What to produce
From the records below, return every line containing the word "finish".

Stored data
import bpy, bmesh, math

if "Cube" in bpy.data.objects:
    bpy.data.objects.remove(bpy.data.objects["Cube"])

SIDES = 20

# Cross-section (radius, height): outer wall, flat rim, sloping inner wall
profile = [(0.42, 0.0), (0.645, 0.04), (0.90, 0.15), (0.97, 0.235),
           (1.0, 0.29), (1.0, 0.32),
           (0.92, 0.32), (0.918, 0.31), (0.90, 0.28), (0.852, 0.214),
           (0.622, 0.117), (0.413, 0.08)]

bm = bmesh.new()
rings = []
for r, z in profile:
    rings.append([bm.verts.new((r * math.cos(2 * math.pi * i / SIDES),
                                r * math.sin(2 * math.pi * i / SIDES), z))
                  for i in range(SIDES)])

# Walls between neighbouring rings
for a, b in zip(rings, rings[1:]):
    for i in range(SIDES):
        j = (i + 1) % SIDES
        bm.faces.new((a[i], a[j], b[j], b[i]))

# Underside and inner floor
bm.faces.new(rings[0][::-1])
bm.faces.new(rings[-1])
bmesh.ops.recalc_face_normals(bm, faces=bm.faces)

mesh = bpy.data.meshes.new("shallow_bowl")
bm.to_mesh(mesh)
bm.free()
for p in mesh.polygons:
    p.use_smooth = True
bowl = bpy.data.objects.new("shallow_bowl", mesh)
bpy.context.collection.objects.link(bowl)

==

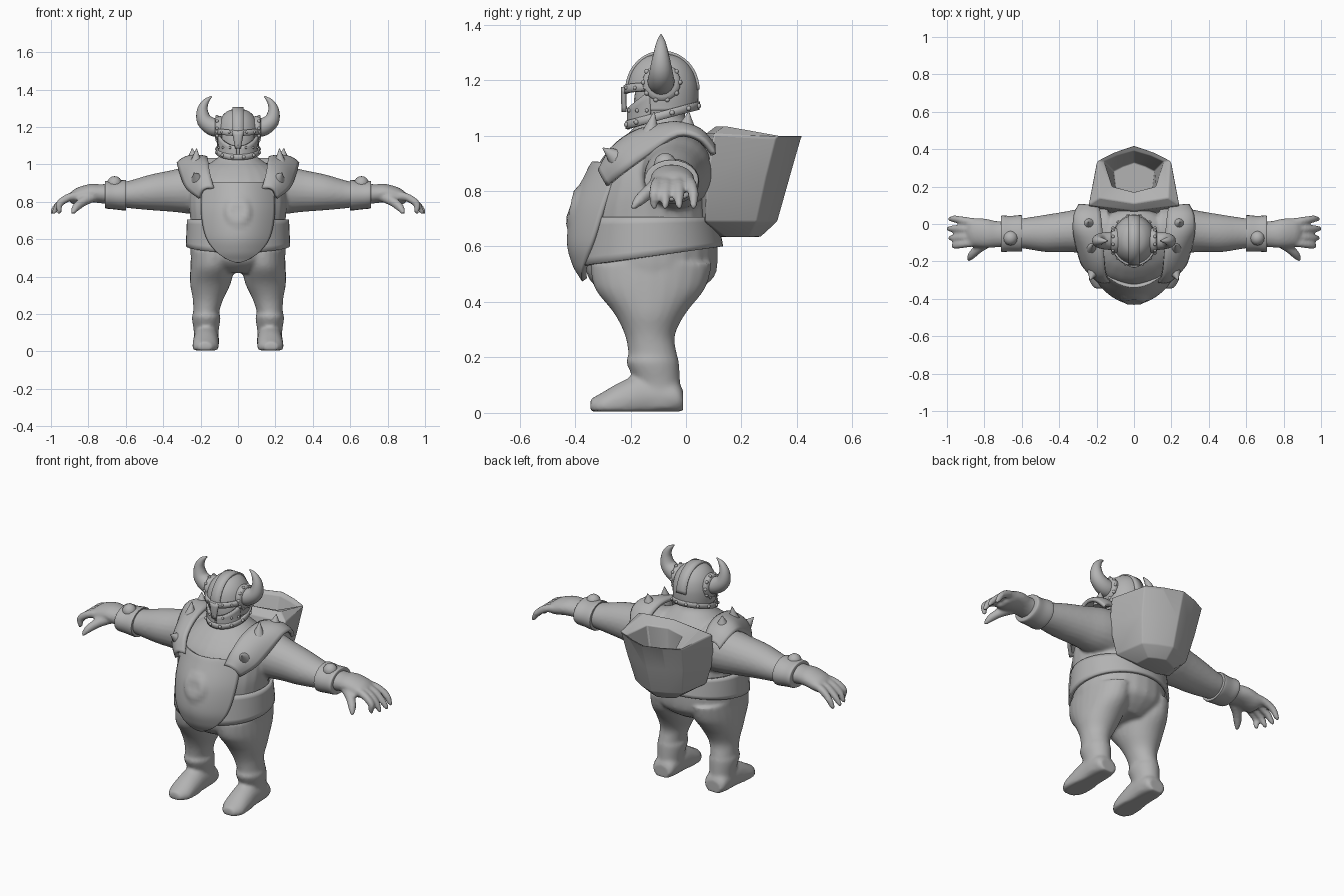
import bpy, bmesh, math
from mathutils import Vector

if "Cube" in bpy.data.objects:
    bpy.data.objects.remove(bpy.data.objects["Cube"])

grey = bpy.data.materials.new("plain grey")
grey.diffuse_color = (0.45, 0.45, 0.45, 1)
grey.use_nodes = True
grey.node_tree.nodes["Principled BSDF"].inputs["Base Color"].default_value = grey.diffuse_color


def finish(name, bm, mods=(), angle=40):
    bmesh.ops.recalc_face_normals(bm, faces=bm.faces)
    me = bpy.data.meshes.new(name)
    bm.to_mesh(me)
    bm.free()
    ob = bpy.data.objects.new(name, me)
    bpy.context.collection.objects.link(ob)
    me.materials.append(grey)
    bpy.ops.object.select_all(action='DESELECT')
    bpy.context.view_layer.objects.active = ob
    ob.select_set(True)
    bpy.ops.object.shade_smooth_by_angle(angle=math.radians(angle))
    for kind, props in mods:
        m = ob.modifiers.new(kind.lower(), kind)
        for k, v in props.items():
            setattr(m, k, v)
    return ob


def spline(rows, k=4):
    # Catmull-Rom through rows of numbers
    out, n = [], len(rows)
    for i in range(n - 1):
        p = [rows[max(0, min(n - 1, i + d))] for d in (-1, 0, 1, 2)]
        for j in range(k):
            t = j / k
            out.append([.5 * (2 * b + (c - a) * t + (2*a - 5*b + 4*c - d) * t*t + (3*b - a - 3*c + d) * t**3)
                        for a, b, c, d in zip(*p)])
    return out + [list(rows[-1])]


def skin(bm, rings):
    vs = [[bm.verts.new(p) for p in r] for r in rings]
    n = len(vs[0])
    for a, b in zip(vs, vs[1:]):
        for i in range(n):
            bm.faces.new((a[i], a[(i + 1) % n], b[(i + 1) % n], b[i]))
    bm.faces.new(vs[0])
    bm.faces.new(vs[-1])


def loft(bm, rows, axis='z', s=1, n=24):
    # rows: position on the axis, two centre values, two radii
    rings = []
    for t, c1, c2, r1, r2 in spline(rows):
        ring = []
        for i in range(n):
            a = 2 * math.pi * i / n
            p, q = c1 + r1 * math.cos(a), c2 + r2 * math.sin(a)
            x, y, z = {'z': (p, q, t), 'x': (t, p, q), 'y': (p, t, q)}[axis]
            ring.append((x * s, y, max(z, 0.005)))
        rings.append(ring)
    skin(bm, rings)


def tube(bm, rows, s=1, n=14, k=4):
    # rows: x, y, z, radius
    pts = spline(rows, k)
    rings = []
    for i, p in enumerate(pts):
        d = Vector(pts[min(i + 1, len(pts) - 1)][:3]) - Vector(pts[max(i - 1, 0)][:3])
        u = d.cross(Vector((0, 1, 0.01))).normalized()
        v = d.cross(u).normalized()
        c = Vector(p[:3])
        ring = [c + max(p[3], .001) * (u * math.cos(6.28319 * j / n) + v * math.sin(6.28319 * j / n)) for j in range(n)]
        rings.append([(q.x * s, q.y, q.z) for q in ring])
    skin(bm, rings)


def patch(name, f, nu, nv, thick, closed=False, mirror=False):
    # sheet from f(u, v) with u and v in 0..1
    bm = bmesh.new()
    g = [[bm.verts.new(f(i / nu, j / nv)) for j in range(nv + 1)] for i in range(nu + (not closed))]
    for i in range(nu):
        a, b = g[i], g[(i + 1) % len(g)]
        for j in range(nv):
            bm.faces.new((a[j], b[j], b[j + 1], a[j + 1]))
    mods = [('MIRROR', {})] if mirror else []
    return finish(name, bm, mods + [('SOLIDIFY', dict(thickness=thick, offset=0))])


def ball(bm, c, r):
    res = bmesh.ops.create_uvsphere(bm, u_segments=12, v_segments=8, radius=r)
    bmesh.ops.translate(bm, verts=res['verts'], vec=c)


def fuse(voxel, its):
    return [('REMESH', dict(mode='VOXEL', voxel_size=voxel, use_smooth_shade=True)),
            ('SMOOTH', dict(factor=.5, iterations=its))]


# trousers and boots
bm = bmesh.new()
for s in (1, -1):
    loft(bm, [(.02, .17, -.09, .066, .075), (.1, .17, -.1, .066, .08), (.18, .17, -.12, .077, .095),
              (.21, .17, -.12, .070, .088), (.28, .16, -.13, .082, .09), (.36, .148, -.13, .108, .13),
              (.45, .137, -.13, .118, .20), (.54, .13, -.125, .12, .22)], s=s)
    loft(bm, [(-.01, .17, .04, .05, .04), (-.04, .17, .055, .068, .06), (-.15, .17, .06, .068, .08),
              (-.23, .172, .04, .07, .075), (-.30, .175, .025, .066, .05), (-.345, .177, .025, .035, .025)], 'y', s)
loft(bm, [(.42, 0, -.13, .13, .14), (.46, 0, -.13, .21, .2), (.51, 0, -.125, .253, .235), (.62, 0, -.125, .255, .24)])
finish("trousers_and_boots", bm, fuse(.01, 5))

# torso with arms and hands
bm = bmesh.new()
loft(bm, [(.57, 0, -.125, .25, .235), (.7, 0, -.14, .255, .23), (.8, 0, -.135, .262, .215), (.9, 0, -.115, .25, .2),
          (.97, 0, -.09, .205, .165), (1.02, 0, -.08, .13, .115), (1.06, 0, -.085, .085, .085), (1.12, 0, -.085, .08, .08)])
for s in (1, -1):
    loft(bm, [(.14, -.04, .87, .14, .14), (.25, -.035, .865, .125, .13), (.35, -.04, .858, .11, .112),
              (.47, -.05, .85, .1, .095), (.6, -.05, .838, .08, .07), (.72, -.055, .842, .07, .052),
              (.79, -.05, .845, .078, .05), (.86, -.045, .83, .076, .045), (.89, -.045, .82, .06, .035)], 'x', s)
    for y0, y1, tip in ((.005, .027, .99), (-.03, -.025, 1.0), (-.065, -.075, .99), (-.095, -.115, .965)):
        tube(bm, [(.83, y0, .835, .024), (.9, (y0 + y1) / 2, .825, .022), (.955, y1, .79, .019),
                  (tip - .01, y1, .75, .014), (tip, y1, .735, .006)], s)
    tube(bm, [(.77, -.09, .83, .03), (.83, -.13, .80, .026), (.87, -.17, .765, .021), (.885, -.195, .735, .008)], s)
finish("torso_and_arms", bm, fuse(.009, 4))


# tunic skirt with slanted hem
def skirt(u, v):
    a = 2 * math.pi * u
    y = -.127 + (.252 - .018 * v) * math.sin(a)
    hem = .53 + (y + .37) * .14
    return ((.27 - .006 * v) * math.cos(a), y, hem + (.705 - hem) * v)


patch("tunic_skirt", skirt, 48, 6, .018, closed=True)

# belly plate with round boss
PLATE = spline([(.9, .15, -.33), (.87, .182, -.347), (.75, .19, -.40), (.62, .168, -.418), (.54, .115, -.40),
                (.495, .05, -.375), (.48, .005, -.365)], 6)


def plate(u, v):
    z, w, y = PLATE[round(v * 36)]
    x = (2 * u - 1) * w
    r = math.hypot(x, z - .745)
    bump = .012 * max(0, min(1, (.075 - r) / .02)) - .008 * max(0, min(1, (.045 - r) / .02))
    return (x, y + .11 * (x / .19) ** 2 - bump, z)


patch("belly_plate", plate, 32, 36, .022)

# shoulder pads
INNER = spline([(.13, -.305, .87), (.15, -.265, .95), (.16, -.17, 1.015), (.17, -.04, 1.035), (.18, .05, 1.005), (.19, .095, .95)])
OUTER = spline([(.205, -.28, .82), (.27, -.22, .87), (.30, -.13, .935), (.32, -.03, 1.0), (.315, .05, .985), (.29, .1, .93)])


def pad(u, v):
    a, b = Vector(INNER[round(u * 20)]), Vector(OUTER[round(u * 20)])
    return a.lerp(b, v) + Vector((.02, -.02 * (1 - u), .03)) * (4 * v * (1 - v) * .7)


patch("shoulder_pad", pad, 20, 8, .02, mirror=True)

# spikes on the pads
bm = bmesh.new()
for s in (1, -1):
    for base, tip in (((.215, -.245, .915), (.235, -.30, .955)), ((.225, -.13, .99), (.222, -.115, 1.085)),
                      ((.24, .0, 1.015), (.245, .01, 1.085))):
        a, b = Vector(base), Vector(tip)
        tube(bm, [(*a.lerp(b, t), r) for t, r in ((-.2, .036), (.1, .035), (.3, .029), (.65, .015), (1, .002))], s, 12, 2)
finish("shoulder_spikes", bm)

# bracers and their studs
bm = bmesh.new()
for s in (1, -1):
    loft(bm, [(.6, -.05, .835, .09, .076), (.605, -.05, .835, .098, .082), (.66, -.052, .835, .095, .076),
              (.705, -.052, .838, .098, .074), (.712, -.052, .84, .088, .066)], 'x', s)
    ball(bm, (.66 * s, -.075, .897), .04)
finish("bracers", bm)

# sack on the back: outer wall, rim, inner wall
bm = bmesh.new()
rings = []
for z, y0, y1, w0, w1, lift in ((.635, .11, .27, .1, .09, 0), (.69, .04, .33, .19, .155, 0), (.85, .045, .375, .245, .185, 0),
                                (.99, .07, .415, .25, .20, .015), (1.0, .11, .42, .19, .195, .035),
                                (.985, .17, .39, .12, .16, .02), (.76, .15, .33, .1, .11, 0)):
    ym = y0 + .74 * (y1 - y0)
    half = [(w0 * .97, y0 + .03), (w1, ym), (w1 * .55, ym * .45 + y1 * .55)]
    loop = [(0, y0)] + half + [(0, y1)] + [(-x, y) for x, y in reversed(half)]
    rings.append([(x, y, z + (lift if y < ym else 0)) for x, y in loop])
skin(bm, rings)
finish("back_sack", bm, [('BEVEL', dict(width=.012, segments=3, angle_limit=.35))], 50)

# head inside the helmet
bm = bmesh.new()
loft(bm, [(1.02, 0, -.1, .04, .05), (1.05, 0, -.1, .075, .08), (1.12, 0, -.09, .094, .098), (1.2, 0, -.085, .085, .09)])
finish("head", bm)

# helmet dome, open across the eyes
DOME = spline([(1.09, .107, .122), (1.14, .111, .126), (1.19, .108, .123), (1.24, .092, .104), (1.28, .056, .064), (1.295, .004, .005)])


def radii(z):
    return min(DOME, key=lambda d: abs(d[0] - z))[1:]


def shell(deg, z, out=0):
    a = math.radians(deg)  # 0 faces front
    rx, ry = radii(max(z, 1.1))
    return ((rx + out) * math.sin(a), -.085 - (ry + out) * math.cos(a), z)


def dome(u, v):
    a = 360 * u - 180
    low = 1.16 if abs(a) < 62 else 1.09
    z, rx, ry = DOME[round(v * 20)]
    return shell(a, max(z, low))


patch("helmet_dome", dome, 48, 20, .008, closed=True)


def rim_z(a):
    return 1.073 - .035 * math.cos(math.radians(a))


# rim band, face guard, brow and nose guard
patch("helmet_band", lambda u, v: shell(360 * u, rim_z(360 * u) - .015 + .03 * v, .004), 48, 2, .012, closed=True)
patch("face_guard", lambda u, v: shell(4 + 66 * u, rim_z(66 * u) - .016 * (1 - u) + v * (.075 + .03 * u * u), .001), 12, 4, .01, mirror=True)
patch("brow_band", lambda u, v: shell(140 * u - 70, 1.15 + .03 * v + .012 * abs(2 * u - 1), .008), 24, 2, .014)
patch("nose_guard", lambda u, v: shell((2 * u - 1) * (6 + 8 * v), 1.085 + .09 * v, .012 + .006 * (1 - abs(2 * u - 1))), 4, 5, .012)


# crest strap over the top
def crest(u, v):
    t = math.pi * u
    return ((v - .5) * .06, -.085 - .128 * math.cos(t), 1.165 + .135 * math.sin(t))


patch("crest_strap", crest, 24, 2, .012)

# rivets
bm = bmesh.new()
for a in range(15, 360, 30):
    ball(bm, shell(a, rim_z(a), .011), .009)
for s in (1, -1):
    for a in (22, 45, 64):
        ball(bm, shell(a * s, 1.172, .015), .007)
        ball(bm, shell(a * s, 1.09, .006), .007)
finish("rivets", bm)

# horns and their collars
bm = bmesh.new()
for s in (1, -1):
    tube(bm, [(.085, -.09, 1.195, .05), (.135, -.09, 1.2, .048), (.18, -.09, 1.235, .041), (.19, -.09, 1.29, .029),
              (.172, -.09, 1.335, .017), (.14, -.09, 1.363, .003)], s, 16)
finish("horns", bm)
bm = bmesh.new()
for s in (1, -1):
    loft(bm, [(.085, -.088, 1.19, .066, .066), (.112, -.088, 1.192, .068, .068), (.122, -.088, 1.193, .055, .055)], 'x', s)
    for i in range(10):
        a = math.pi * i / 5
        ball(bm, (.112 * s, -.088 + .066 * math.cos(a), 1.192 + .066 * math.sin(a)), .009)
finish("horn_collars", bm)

--

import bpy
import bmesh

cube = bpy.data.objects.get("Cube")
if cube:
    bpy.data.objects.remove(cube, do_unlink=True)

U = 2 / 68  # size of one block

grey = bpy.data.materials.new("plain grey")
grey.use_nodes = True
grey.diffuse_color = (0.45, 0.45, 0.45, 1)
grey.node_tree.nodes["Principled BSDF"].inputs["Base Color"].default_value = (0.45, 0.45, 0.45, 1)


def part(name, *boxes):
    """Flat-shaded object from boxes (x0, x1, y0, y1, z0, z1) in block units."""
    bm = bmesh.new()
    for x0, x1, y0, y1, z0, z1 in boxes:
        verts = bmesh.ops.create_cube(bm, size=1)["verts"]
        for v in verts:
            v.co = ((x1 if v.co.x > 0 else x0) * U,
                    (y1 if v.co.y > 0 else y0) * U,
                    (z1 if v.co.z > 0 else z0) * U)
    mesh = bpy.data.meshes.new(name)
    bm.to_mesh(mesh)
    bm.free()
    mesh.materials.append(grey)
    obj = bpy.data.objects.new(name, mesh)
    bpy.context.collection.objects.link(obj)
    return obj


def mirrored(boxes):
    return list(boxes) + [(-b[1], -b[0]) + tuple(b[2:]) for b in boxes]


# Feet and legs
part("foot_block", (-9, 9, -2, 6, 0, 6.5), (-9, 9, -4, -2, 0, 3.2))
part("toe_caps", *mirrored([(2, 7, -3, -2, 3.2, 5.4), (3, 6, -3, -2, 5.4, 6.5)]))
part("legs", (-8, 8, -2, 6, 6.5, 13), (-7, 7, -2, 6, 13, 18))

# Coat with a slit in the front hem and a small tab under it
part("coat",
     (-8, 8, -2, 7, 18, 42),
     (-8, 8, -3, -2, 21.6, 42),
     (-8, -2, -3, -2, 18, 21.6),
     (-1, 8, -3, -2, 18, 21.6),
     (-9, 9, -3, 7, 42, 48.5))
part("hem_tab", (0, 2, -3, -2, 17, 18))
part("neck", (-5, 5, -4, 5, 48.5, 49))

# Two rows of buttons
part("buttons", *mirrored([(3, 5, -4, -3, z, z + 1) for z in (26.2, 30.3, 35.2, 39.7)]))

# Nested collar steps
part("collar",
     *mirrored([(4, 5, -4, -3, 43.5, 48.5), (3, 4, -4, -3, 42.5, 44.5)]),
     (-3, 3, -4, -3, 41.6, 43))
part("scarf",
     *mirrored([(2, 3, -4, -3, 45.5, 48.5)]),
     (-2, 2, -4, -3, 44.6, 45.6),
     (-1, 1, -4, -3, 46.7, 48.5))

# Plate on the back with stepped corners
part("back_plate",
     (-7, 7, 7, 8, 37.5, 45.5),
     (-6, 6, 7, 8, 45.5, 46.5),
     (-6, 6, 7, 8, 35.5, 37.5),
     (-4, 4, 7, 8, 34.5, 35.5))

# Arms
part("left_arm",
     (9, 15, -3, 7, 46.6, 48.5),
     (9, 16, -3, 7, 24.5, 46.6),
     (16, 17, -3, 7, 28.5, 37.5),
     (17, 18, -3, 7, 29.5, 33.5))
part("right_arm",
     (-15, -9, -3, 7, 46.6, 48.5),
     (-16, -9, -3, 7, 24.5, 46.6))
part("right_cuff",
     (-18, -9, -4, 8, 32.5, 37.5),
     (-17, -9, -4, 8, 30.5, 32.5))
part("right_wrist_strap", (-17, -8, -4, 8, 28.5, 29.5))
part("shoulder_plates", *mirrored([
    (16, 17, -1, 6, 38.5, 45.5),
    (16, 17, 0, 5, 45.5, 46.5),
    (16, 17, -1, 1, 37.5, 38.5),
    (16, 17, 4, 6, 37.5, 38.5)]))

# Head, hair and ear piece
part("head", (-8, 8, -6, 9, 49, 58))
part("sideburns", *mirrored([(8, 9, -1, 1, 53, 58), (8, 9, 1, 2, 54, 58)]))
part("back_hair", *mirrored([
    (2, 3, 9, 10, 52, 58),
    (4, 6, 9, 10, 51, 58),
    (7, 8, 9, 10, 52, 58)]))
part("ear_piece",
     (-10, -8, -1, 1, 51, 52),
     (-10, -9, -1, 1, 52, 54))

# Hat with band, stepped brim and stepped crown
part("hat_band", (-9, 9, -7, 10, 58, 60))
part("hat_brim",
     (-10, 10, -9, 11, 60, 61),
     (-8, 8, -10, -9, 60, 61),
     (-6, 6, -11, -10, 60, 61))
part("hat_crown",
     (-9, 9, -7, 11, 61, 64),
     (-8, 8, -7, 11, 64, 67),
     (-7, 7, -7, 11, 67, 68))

Result of the exercise
def finish(name, bm, mods=(), angle=40):
    return finish(name, bm, mods + [('SOLIDIFY', dict(thickness=thick, offset=0))])
finish("trousers_and_boots", bm, fuse(.01, 5))
finish("torso_and_arms", bm, fuse(.009, 4))
finish("shoulder_spikes", bm)
finish("bracers", bm)
finish("back_sack", bm, [('BEVEL', dict(width=.012, segments=3, angle_limit=.35))], 50)
finish("head", bm)
finish("rivets", bm)
finish("horns", bm)
finish("horn_collars", bm)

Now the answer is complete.